'LONDON, - AUGUST, 18--'

Having written these letters and made a copy of the former one for the benefit of the archdeacon, Mr Harding, whom we must now cease to call the warden, he having designated himself so for the last time, found that it was nearly two o'clock, and that he must prepare for his journey. Yes, from this time he never again admitted the name by which he had been so familiarly known, and in which, to tell the truth, he had rejoiced. The love of titles is common to all men, and a vicar or fellow is as pleased at becoming Mr Archdeacon or Mr Provost, as a lieutenant at getting his captaincy, or a city tallow-chandler in becoming Sir John on the occasion of a Queen's visit to a new bridge. But warden he was no longer, and the name of precentor, though the office was to him so dear, confers in itself no sufficient distinction; our friend, therefore, again became Mr Harding.

Mrs Grantly had gone out; he had, therefore, no one to delay him by further entreaties to postpone his journey; he had soon arranged his bag, and paid his bill, and, leaving a note for his daughter, in which he put the copy of his official letter, he got into a cab and drove away to the station with something of triumph in his heart.

We have hundreds more books for your enjoyment. Read them all!

Had he not cause for triumph? Had he not been supremely successful? Had he not for the first time in his life held his own purpose against that of his son-in-law, and manfully combated against great odds--against the archdeacon's wife as well as the archdeacon? Had he not gained a great victory, and was it not fit that he should step into his cab with triumph?

He had not told Eleanor when he would return, but she was on the look-out for him by every train by which he could arrive, and the pony-carriage was at the Barchester station when the train drew up at the platform.

'My dear,' said he, sitting beside her, as she steered her little vessel to one side of the road to make room for the clattering omnibus as they passed from the station into the town, 'I hope you'll be able to feel a proper degree of respect for the vicar of Crabtree.'

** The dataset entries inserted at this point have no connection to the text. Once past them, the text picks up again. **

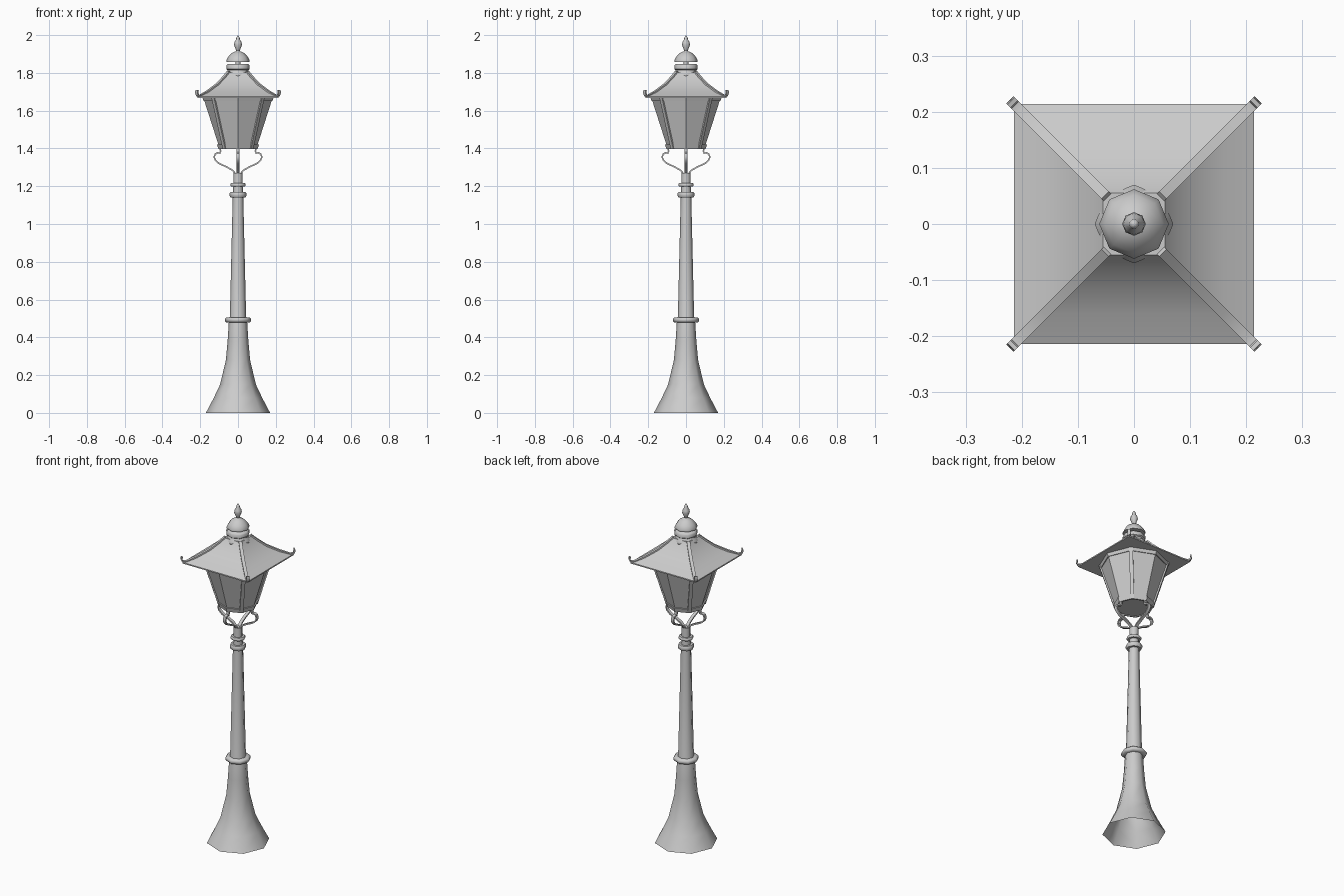
import bpy, bmesh
from math import sin, cos, pi, sqrt
from mathutils import Vector

if "Cube" in bpy.data.objects:
    bpy.data.objects.remove(bpy.data.objects["Cube"])


def finish(name, bm, angle):
    bmesh.ops.recalc_face_normals(bm, faces=bm.faces)
    me = bpy.data.meshes.new(name)
    bm.to_mesh(me)
    bm.free()
    ob = bpy.data.objects.new(name, me)
    bpy.context.collection.objects.link(ob)
    bpy.ops.object.select_all(action='DESELECT')
    ob.select_set(True)
    bpy.context.view_layer.objects.active = ob
    if angle:
        bpy.ops.object.shade_smooth_by_angle(angle=angle)
    return ob


def lathe(name, profile, sides=8, phase=0.0, angle=0.9):
    """Spin (radius, z) points into a faceted solid; radius 0 makes a point."""
    bm = bmesh.new()
    rings = []
    for r, z in profile:
        n = 1 if r == 0 else sides
        rings.append([bm.verts.new((r * cos(phase + 2 * pi * i / sides),
                                    r * sin(phase + 2 * pi * i / sides), z))
                      for i in range(n)])
    for a, b in zip(rings, rings[1:]):
        for i in range(sides):
            j = (i + 1) % sides
            quad = [a[i % len(a)], a[j % len(a)], b[j % len(b)], b[i % len(b)]]
            bm.faces.new(list(dict.fromkeys(quad)))
    return finish(name, bm, angle)


def four_strips(name, path, width, thick, phase, angle=0.7):
    """Sweep a flat bar along a (radius, z) path, repeated four times round."""
    bm = bmesh.new()
    pts = [Vector(p) for p in path]
    for k in range(4):
        a = phase + k * pi / 2
        out, side = Vector((cos(a), sin(a), 0)), Vector((-sin(a), cos(a), 0))
        rings = []
        for i, p in enumerate(pts):
            t = (pts[min(i + 1, len(pts) - 1)] - pts[max(i - 1, 0)]).normalized()
            n = out * -t.y + Vector((0, 0, t.x))
            c = out * p.x + Vector((0, 0, p.y))
            rings.append([bm.verts.new(c + side * s * width / 2 + n * u * thick / 2)
                          for s, u in ((-1, -1), (1, -1), (1, 1), (-1, 1))])
        for r, q in zip(rings, rings[1:]):
            for i in range(4):
                bm.faces.new((r[i], r[(i + 1) % 4], q[(i + 1) % 4], q[i]))
        bm.faces.new(rings[0])
        bm.faces.new(rings[-1])
    return finish(name, bm, angle)


def collar(name, r, z, h, inner):
    """Rounded ring around the post."""
    lathe(name, [(inner, z - h), (r * .9, z - h), (r, z - h * .4),
                 (r, z + h * .4), (r * .9, z + h), (inner, z + h)])


# Flared post, open underneath
lathe("post", [(.17, 0), (.128, .08), (.095, .15), (.064, .28), (.055, .38), (.048, .49),
               (.043, .51), (.028, 1.14), (.025, 1.2), (.025, 1.27), (0, 1.27)])
collar("lower_collar", .069, .492, .013, .04)
collar("upper_collar", .045, 1.155, .014, .02)
collar("top_collar", .041, 1.207, .009, .02)

# Curled brackets carrying the lantern
four_strips("brackets", [(.012, 1.265), (.03, 1.285), (.06, 1.302), (.1, 1.32), (.12, 1.338),
                         (.126, 1.355), (.12, 1.371), (.107, 1.377), (.096, 1.375),
                         (.092, 1.385), (.095, 1.402)], .018, .008, 0)

# Eight-sided lantern with frame
lathe("lantern_glass", [(0, 1.402), (.098, 1.402), (.184, 1.67)], angle=0)
lathe("lantern_base_frame", [(.095, 1.397), (.104, 1.397), (.112, 1.422),
                             (.1, 1.422), (.095, 1.397)], angle=0)
lathe("lantern_top_frame", [(.176, 1.65), (.182, 1.65), (.189, 1.67), (.18, 1.67)], angle=0)
four_strips("lantern_corner_bars", [(.102, 1.4), (.185, 1.668)], .02, .008, pi / 4, 0)

# Square concave roof with hip bars ending in upturned tips
q = sqrt(2)
lathe("roof", [(0, 1.668), (.214 * q, 1.668), (.214 * q, 1.675), (.16 * q, 1.701),
               (.11 * q, 1.738), (.072 * q, 1.778), (.055 * q, 1.803), (0, 1.803)],
      sides=4, phase=pi / 4, angle=.5)
four_strips("roof_hip_bars", [(.07, 1.808), (.102, 1.78), (.155, 1.74), (.226, 1.703), (.285, 1.678),
                              (.302, 1.68), (.309, 1.694), (.306, 1.708)], .018, .008, pi / 4)

# Stacked vent, cap and finial
lathe("vent_rings", [(.06, 1.775), (.07, 1.783), (.07, 1.795), (.055, 1.806), (.055, 1.815),
                     (.062, 1.82), (.062, 1.838), (.055, 1.846), (0, 1.846)])
lathe("vent_neck", [(.012, 1.84), (.012, 1.87)])
lathe("cap", [(0, 1.862), (.062, 1.858), (.062, 1.866), (.052, 1.885), (.035, 1.903),
              (.022, 1.91), (.01, 1.915), (.008, 1.922)])
lathe("finial", [(.008, 1.915), (.012, 1.925), (.021, 1.947), (.019, 1.962), (.01, 1.978),
                 (.009, 1.988), (0, 2.0)])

'Dear papa,' said she, 'I am so glad.'

There was great comfort in returning home to that pleasant house, though he was to leave it so soon, and in discussing with his daughter all that he had done, and all that he had to do. It must take some time to get out of one house into another; the curate at Crabtree could not be abolished under six months, that is, unless other provision could be made for him; and then the furniture--the most of that must be sold to pay Sir Abraham Haphazard for sitting up till twelve at night. Mr Harding was strangely ignorant as to lawyers' bills; he had no idea, from twenty pounds to two thousand, as to the sum in which he was indebted for legal assistance. True, he had called in no lawyer himself; true, he had been no consenting party to the employment of either Cox and Cummins, or Sir Abraham; he had never been consulted on such matters;--the archdeacon had managed all this himself, never for a moment suspecting that Mr Harding would take upon him to end the matter in a way of his own. Had the lawyers' bills been ten thousand pounds, Mr Harding could not have helped it; but he was not on that account disposed to dispute his own liability. The question never occurred to him; but it did occur to him that he had very little money at his banker's, that he could receive nothing further from the hospital, and that the sale of the furniture was his only resource.

Page 5 of 7 Previous Page   Next Page
Who's On Your Reading List?
Read Classic Books Online for Free at
Page by Page Books.TM
The Warden
Anthony Trollope

Home | More Books | About Us | Copyright 2004